WHAT YOU WILL DO: From the data below, retype exactly the lines starting with the one that contains "for i in range(cols" and ending with the one that contains "obj.select_set(True)", both included.

⁂

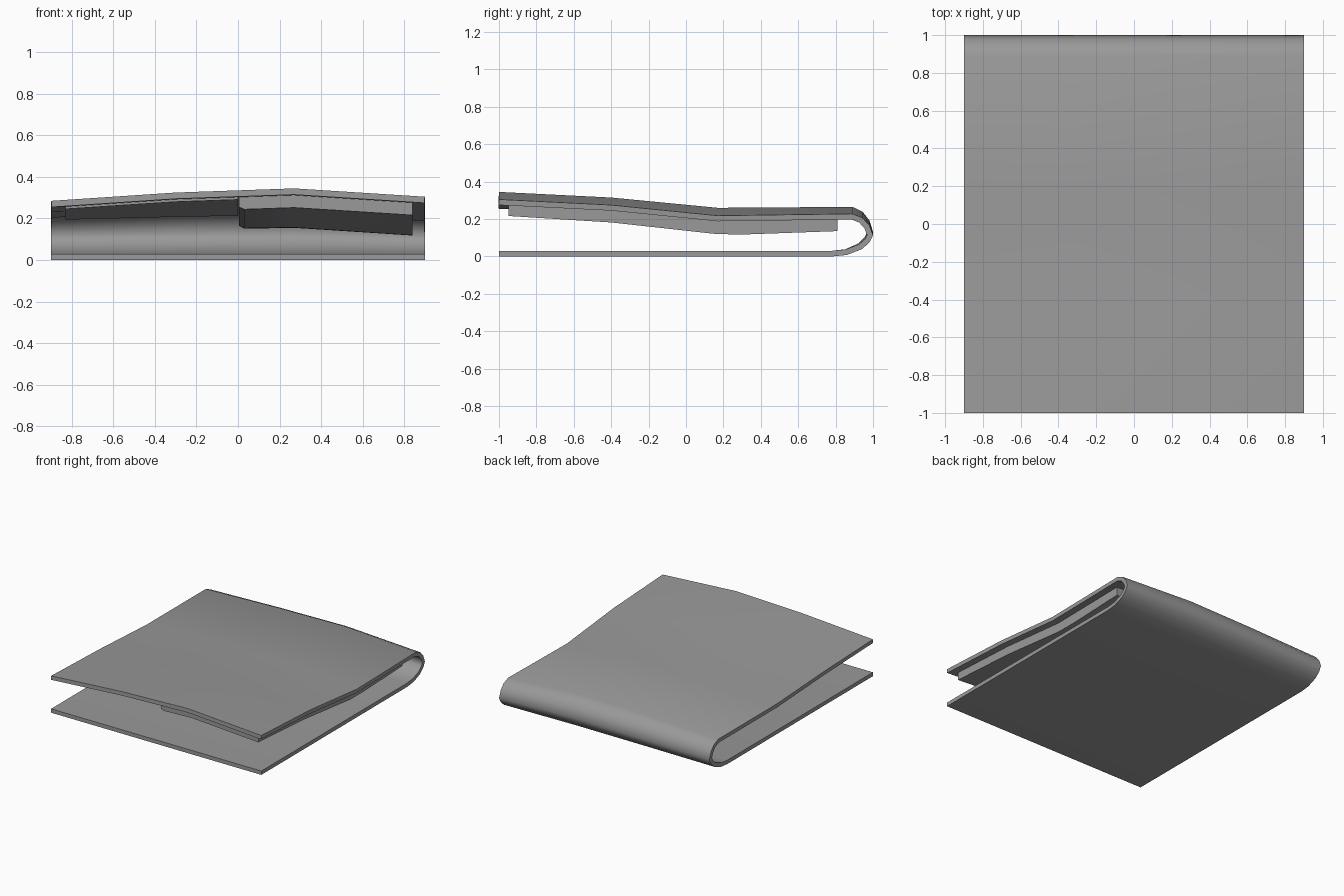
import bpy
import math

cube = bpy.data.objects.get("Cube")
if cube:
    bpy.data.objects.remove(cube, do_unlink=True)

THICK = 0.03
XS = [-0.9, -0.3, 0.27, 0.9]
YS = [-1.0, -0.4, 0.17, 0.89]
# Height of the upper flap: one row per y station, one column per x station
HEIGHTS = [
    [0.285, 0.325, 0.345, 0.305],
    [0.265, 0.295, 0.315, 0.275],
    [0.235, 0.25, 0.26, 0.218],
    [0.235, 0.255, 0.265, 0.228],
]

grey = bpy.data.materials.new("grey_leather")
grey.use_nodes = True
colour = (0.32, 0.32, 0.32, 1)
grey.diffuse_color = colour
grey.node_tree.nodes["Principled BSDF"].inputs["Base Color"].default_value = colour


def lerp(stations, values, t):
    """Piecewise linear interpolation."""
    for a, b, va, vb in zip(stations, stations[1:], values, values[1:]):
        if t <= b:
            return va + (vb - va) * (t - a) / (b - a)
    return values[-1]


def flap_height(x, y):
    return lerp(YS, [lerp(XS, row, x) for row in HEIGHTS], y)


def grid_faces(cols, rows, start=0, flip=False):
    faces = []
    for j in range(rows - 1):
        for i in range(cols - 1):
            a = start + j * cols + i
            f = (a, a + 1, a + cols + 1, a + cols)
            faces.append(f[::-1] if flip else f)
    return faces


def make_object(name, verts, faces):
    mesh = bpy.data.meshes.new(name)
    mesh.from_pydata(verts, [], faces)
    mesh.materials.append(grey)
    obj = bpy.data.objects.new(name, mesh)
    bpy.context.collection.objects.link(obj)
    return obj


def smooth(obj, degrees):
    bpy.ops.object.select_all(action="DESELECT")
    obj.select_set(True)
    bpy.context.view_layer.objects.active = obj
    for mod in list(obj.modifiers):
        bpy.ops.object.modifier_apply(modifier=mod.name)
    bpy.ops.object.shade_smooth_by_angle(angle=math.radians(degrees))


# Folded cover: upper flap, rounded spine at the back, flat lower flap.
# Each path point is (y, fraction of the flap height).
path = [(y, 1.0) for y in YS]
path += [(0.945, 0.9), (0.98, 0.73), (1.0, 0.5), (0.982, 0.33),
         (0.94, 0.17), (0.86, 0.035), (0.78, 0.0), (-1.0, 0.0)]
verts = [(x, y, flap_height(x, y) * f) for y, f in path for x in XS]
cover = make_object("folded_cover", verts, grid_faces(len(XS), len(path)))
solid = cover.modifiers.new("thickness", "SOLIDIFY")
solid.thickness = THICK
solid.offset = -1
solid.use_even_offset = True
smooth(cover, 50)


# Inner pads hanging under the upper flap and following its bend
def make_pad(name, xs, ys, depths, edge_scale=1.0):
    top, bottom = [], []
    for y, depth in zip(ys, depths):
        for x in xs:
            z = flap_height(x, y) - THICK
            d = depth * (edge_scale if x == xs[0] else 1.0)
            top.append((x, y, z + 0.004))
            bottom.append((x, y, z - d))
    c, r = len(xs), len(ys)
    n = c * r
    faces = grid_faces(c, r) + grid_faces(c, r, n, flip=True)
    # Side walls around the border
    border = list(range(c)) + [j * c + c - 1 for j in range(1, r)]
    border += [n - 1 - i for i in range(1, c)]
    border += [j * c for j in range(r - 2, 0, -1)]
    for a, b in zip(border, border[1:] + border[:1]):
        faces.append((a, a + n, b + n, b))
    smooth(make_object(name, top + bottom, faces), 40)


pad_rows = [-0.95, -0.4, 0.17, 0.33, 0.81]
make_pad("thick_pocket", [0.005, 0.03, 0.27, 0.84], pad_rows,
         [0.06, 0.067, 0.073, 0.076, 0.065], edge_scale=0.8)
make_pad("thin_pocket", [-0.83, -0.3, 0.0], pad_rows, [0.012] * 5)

⁂

RESULT OF THIS TASK:
        for i in range(cols - 1):
            a = start + j * cols + i
            f = (a, a + 1, a + cols + 1, a + cols)
            faces.append(f[::-1] if flip else f)
    return faces


def make_object(name, verts, faces):
    mesh = bpy.data.meshes.new(name)
    mesh.from_pydata(verts, [], faces)
    mesh.materials.append(grey)
    obj = bpy.data.objects.new(name, mesh)
    bpy.context.collection.objects.link(obj)
    return obj


def smooth(obj, degrees):
    bpy.ops.object.select_all(action="DESELECT")
    obj.select_set(True)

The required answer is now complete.